Elizabeth Peters is best known (at least as far as I’m concerned) for her wonderfully captivating Amelia Peabody books, but I stumbled across this rich and vibrant short story in The Mammoth Book of Historical Whodunnits.
The story centres on the funeral of Senebtisi, who leaves her son penniless by ordering an overly lavish funeral and grand funeral goods, which subsequently becomes the talk of the town as it were. A year after her death, a spate of tomb robbing occurs in the vicinity of her tomb, and the dutiful son orders it opened to ensure that robbers haven’t tunnelled in and desecrated it.
Once the tomb is opened, it is revealed that it has been disturbed and many of the grave goods have in fact been stolen. However, mystery surrounds how it could have been possible. The tomb was sealed, and no tunnel was found.
Pharaoh orders Amenhotep Sa Hapu to investigate. It is through his conversations with Wadjsen, the narrator, that Amenhotep explains exactly how the crime was committed.

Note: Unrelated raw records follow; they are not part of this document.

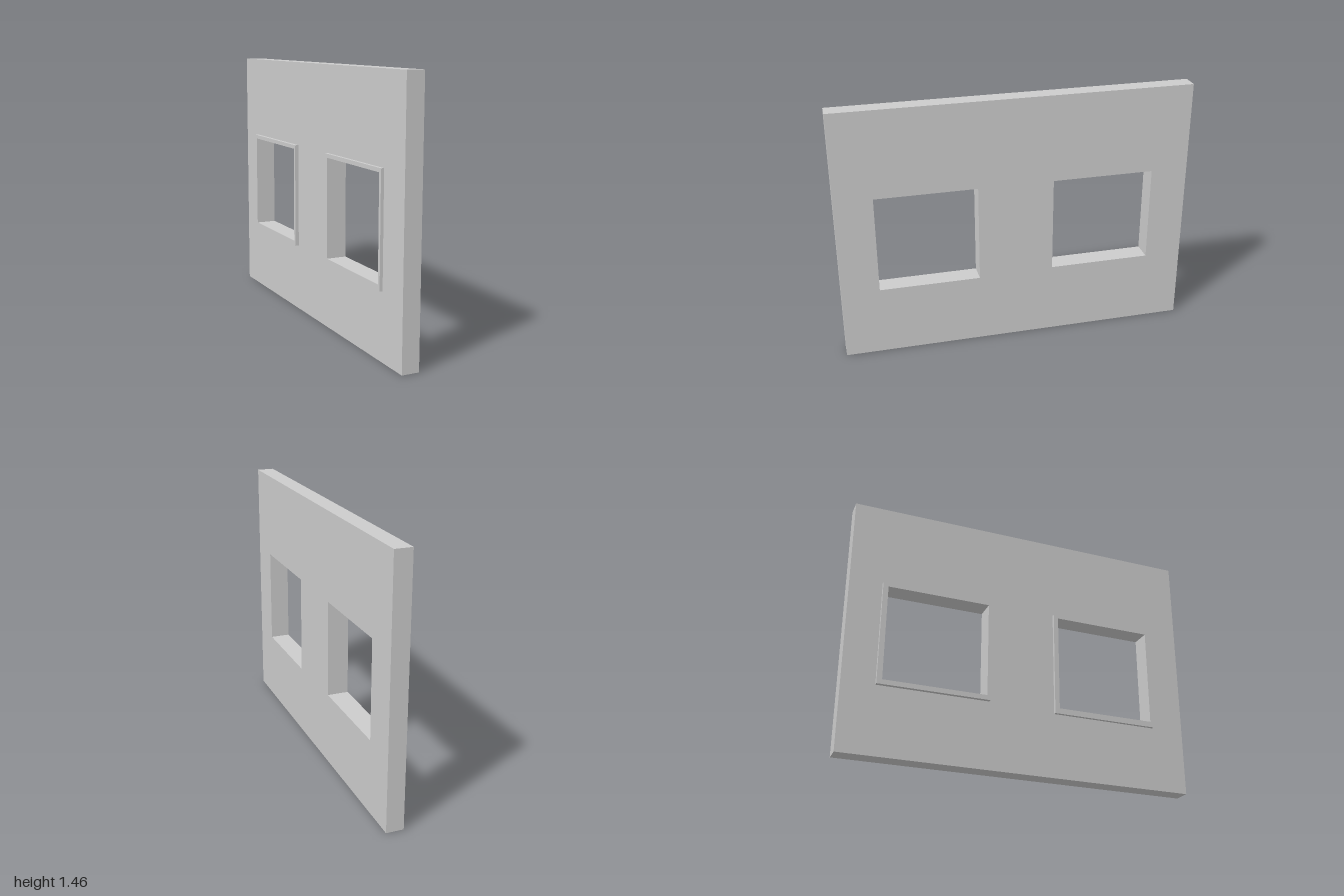
import * as THREE from 'three';

const WALL_FRONT = 0.057, WALL_BACK = -0.04;

// Openings and their trims as [zMin, yMin, zMax, yMax]
const windows = [
  { side: 'Front', hole: [0.217, 0.4, 0.787, 0.958], trim: [0.19, 0.368, 0.805, 0.98], trimBack: -0.057 },
  { side: 'Rear', hole: [-0.789, 0.412, -0.211, 0.958], trim: [-0.818, 0.385, -0.193, 0.98], trimBack: -0.061 },
];

function trace(path, [z0, y0, z1, y1]) {
  path.moveTo(z0, y0);
  path.lineTo(z1, y0);
  path.lineTo(z1, y1);
  path.lineTo(z0, y1);
  path.closePath();
  return path;
}

// Rectangular slab with rectangular holes, spanning xBack..xFront
function panel(name, outline, holes, xFront, xBack, material) {
  const shape = trace(new THREE.Shape(), outline);
  shape.holes = holes.map((h) => trace(new THREE.Path(), h));
  const geometry = new THREE.ExtrudeGeometry(shape, { depth: xFront - xBack, bevelEnabled: false });
  geometry.rotateY(-Math.PI / 2);
  geometry.translate(xFront, 0, 0);
  const mesh = new THREE.Mesh(geometry, material);
  mesh.name = name;
  return mesh;
}

export function createModel() {
  const group = new THREE.Group();
  group.name = 'wallWithWindows';
  const material = new THREE.MeshStandardMaterial({ color: 0xcccccc });

  // Wall with two window openings
  group.add(panel('wall', [-1, 0, 1, 1.455], windows.map((w) => w.hole), WALL_FRONT, WALL_BACK, material));

  // Thin raised trim around each opening, on one face only
  for (const w of windows) {
    group.add(panel(`windowTrim${w.side}`, w.trim, [w.hole], WALL_BACK, w.trimBack, material));
  }
  return group;
}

I loved this short story and could quite happily have read much more. I would recommend it to anyone with an interest in Ancient Egypt for it was brought to life immediately due to the depth of historical detail woven throughout the story.